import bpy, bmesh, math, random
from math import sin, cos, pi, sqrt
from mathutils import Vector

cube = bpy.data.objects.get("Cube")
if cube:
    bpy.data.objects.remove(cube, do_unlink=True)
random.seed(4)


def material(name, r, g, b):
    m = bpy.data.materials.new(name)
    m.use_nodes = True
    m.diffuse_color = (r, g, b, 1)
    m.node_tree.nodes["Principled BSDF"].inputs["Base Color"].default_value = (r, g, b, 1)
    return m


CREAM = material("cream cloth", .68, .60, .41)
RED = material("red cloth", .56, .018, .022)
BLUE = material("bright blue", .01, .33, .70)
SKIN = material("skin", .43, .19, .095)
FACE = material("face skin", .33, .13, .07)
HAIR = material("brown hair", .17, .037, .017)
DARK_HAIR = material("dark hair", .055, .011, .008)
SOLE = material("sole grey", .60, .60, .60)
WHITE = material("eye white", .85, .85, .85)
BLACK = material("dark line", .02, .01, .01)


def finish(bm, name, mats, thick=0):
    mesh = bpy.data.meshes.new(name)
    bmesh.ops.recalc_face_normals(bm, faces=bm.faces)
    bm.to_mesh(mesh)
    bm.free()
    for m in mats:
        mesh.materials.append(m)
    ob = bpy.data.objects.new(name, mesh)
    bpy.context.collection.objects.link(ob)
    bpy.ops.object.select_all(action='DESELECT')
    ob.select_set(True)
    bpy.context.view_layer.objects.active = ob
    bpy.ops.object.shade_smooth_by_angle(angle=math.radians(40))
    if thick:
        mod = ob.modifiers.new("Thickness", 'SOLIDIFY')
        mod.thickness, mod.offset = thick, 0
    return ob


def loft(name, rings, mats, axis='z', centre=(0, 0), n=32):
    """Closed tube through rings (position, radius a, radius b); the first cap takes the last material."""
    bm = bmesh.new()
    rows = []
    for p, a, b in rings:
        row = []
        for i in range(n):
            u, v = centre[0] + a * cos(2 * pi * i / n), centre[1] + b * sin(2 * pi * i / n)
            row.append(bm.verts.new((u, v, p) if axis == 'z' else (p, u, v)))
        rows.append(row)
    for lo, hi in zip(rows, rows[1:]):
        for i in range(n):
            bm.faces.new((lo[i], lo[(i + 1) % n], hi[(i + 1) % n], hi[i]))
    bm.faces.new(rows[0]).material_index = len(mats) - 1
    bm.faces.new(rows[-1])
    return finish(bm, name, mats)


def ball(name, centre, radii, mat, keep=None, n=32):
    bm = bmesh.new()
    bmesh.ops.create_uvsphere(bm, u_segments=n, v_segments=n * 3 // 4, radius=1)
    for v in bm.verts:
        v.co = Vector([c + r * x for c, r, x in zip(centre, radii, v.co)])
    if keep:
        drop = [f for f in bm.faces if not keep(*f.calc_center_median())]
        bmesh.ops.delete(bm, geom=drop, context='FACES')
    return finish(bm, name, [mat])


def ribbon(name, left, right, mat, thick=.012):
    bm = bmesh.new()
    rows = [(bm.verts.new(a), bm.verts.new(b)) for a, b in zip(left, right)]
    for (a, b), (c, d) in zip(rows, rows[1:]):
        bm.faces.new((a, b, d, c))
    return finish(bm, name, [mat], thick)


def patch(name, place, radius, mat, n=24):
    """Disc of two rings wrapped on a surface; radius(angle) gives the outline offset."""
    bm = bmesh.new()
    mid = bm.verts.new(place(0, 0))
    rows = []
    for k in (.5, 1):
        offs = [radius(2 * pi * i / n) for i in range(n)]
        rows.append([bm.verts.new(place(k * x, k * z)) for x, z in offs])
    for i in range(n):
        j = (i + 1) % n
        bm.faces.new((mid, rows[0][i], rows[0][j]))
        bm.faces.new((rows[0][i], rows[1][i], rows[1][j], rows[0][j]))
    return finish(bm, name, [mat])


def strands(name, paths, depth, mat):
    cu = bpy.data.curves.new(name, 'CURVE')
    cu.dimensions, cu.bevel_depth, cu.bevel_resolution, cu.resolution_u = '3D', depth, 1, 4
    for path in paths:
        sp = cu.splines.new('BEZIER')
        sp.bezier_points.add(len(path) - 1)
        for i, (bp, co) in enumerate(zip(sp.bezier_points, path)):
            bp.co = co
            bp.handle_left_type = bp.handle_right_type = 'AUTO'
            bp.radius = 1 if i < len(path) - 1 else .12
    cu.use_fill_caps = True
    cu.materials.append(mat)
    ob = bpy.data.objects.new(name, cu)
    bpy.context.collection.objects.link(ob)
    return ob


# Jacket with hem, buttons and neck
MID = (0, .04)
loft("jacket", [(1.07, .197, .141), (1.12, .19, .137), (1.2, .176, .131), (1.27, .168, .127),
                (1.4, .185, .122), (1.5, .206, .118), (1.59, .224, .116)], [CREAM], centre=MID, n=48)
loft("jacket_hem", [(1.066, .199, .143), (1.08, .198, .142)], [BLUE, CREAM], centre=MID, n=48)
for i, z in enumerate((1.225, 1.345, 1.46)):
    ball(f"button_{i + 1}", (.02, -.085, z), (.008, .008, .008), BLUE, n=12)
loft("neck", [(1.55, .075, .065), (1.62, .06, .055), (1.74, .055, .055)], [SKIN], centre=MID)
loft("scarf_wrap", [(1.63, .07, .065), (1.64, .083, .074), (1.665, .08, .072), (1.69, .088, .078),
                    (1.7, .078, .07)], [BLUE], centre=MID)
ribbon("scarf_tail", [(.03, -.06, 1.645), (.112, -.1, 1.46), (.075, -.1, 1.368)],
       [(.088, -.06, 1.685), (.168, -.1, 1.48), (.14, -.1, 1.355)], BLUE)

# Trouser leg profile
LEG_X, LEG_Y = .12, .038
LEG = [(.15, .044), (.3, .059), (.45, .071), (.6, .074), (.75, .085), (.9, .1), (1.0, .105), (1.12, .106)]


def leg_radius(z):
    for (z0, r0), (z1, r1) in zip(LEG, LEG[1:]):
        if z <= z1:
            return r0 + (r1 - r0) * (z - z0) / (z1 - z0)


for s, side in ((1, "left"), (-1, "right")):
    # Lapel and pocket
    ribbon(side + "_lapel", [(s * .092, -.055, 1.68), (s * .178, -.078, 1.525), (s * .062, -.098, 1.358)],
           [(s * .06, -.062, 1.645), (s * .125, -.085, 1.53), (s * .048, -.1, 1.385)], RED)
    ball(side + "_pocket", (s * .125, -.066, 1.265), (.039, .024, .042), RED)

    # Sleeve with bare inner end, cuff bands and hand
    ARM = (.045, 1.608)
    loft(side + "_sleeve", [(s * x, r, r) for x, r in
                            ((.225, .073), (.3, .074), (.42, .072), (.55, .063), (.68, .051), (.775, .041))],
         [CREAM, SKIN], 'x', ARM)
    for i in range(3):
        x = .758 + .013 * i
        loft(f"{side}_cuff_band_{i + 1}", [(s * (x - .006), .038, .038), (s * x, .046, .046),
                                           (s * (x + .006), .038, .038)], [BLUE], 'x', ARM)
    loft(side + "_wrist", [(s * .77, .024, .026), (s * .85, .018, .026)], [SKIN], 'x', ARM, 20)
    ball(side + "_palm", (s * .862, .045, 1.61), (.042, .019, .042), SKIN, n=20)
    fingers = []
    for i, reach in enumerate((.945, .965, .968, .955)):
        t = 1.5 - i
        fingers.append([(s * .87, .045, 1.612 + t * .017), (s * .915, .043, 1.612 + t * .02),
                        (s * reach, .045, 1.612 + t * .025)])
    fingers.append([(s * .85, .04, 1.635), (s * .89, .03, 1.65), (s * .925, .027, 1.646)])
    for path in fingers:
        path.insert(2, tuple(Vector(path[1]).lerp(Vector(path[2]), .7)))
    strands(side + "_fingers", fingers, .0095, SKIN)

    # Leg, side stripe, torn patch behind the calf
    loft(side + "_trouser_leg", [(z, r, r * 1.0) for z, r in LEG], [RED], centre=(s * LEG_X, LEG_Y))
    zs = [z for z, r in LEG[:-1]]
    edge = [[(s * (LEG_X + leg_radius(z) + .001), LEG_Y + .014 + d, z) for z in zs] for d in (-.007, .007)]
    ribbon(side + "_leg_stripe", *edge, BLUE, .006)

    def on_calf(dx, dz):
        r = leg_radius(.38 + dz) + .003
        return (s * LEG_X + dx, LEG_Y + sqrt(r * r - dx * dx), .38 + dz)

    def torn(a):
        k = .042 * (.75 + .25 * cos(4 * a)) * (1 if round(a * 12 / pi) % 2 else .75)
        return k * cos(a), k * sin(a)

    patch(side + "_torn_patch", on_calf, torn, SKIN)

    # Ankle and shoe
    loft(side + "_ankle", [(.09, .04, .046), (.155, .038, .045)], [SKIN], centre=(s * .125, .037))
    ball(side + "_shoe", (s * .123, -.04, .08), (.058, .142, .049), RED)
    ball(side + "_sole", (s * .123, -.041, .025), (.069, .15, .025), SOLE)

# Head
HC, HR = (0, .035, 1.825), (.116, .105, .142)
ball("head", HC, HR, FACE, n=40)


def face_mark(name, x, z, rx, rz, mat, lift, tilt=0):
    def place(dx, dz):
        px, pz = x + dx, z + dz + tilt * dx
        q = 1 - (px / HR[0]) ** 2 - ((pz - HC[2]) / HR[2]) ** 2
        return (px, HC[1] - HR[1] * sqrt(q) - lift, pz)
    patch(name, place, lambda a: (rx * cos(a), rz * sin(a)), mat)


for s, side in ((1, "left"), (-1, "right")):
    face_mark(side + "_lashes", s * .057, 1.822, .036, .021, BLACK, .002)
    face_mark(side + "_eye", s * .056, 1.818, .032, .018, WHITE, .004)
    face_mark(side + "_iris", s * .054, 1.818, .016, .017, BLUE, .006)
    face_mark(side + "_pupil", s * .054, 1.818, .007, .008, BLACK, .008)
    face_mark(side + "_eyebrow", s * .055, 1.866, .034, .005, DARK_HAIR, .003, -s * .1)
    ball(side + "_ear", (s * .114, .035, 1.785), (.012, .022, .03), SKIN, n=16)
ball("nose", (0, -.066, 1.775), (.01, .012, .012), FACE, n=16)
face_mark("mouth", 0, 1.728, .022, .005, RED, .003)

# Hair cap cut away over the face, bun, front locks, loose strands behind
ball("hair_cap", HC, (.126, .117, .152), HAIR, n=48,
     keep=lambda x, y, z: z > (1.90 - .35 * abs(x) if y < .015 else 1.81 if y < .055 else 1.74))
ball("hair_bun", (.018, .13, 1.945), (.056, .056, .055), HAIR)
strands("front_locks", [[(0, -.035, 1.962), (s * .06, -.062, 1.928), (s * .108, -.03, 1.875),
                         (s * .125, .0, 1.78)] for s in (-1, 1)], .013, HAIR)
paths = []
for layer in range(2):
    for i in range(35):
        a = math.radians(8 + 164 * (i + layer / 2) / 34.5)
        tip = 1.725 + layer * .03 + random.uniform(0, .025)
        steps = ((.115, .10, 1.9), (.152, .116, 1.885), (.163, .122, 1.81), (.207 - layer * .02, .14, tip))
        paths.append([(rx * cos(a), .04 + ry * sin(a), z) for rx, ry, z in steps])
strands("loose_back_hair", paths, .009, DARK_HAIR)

- Try it -
Output each line of the listing in which the string "loft" is found.

- Solution for this exercise -
def loft(name, rings, mats, axis='z', centre=(0, 0), n=32):
loft("jacket", [(1.07, .197, .141), (1.12, .19, .137), (1.2, .176, .131), (1.27, .168, .127),
loft("jacket_hem", [(1.066, .199, .143), (1.08, .198, .142)], [BLUE, CREAM], centre=MID, n=48)
loft("neck", [(1.55, .075, .065), (1.62, .06, .055), (1.74, .055, .055)], [SKIN], centre=MID)
loft("scarf_wrap", [(1.63, .07, .065), (1.64, .083, .074), (1.665, .08, .072), (1.69, .088, .078),
    loft(side + "_sleeve", [(s * x, r, r) for x, r in
        loft(f"{side}_cuff_band_{i + 1}", [(s * (x - .006), .038, .038), (s * x, .046, .046),
    loft(side + "_wrist", [(s * .77, .024, .026), (s * .85, .018, .026)], [SKIN], 'x', ARM, 20)
    loft(side + "_trouser_leg", [(z, r, r * 1.0) for z, r in LEG], [RED], centre=(s * LEG_X, LEG_Y))
    loft(side + "_ankle", [(.09, .04, .046), (.155, .038, .045)], [SKIN], centre=(s * .125, .037))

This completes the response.